Patricia said the CPS case worker assigned to her granddaughter’s case wasn’t fond of Ja’Lieyah’s parents. The case worker also wanted her to get a foster parent license despite being a relative.
But Patricia, a retired auto worker on disability who owns her home, was focussed on taking care of her granddaughter and not on the license.
Patricia said her refusal to get the license angered the case worker, who started doing regular background checks — including on utility payments.
Those checks prompted Patricia to lodge a complaint with CPS supervisors. In the meantime, the case worker was digging even further into her utility payments — where they discovered the water shut-off.
The case worker removed Ja’Lieyah from her grandmother’s home, and sent the five-year-old to a foster home.
Patricia has had an opportunity to visit her granddaughter. Ja’Lieyah is homesick.
Patricia, ever faithful, reminded her granddaughter that she had taught her how to pray. She reassured Ja’Lieyah that they would be reunited.
“That’s why I said to my last breath, I’m going to get you out,” Patricia said.
Written by Arthur Bridgeforth, Jr. in Detroit, Michigan. October 2017.
The Human Utility is a not-for-profit organization founded in 2014 and dedicated to ensuring dignity for everyone, everyday. We pay water bills for low-income families and seniors in the United States to restore or preserve their service.
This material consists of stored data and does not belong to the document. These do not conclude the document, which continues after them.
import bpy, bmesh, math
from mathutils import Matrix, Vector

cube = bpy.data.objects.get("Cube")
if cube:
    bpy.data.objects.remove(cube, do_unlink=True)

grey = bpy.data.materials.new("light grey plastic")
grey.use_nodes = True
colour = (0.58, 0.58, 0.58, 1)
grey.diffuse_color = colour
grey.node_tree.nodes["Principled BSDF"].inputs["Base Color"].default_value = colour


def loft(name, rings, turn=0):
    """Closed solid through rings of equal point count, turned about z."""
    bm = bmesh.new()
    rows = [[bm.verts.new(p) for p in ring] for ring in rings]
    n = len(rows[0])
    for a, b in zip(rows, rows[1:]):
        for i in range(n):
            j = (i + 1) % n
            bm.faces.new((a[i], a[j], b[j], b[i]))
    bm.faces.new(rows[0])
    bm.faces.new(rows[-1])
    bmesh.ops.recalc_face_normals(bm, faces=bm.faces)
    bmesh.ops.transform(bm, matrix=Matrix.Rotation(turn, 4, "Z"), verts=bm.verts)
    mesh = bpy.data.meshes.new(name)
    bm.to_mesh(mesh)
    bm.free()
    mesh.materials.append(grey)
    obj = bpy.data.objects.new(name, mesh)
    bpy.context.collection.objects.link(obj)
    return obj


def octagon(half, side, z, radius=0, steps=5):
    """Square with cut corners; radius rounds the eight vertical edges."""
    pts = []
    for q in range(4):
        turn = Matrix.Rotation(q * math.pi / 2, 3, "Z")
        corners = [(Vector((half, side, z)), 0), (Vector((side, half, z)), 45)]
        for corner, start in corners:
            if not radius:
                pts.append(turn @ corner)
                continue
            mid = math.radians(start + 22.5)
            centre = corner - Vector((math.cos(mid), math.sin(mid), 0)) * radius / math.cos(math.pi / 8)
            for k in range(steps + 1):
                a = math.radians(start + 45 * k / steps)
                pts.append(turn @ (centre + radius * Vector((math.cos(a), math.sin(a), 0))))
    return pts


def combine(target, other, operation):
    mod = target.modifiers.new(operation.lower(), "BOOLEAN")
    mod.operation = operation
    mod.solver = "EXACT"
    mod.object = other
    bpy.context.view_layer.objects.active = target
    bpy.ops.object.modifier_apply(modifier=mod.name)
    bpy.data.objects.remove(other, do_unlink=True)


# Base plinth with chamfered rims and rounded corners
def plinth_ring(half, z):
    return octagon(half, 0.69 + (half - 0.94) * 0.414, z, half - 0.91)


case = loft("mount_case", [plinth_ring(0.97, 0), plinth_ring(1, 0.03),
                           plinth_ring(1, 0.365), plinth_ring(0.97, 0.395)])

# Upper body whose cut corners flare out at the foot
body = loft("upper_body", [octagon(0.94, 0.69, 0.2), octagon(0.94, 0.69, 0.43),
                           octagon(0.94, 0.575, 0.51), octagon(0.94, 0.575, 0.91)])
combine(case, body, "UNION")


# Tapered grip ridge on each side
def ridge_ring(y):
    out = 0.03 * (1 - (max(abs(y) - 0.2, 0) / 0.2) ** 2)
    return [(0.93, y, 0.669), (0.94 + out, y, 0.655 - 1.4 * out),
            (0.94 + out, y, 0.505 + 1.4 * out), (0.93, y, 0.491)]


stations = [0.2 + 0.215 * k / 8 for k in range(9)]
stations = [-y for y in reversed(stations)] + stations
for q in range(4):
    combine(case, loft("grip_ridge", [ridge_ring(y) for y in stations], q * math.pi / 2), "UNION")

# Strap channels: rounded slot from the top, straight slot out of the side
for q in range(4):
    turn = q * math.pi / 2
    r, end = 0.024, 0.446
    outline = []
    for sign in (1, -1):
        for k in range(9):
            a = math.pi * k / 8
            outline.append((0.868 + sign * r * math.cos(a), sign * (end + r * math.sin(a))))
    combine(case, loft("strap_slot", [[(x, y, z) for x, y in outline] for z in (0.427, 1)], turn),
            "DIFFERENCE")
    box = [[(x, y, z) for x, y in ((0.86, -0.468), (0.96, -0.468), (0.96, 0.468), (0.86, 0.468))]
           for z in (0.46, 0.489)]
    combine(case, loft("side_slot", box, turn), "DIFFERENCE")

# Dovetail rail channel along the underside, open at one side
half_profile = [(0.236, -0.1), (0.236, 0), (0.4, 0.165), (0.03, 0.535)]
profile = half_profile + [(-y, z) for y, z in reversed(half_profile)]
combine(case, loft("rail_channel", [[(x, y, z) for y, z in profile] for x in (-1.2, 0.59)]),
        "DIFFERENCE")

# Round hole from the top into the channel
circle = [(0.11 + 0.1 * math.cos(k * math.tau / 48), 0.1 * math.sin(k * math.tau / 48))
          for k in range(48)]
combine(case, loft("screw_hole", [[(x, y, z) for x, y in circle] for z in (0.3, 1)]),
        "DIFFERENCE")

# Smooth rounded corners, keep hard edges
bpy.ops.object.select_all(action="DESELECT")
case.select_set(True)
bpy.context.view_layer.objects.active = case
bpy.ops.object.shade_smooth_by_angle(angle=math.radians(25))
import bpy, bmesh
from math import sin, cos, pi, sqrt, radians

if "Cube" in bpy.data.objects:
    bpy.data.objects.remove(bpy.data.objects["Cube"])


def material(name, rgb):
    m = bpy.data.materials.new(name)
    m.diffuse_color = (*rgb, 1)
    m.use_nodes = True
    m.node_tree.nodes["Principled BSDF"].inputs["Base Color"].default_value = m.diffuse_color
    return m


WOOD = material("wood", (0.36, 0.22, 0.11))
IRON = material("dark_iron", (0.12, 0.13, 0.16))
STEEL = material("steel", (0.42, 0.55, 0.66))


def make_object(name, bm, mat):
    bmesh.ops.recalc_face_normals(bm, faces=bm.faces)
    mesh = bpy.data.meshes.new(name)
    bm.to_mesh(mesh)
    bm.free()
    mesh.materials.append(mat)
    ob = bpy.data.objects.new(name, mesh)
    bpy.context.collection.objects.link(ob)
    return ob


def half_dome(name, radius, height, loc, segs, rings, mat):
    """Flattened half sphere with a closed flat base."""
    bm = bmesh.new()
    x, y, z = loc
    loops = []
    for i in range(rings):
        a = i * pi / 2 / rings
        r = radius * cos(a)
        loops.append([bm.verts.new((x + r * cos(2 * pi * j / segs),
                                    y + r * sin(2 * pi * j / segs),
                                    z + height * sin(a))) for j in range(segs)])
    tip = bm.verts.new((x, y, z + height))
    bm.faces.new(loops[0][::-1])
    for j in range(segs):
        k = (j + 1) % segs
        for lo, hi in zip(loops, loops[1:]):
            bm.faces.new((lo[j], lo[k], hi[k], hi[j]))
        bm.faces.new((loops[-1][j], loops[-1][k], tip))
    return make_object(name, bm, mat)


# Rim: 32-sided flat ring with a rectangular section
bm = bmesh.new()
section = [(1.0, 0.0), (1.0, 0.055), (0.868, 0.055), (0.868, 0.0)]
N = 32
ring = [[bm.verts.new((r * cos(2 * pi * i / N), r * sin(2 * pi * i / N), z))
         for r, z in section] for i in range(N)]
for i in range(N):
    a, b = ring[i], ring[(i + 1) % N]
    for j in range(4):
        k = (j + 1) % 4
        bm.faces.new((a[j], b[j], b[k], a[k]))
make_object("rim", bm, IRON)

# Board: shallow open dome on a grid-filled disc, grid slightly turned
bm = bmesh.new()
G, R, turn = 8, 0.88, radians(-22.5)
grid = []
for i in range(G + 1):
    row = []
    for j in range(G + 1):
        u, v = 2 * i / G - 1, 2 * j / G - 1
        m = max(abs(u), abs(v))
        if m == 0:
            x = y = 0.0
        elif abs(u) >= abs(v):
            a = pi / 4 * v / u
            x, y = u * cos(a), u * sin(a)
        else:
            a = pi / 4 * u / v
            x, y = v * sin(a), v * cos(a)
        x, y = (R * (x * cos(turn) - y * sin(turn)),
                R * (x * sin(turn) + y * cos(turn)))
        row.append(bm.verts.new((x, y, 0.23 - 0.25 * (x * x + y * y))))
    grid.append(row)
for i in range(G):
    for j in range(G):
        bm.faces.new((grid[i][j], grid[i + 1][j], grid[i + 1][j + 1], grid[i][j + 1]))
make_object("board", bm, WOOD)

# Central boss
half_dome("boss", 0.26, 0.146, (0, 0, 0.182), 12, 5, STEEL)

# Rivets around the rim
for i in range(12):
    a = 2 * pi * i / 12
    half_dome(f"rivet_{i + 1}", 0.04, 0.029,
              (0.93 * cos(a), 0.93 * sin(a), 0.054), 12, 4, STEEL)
We’ve helped over 950 families get their water turned back on.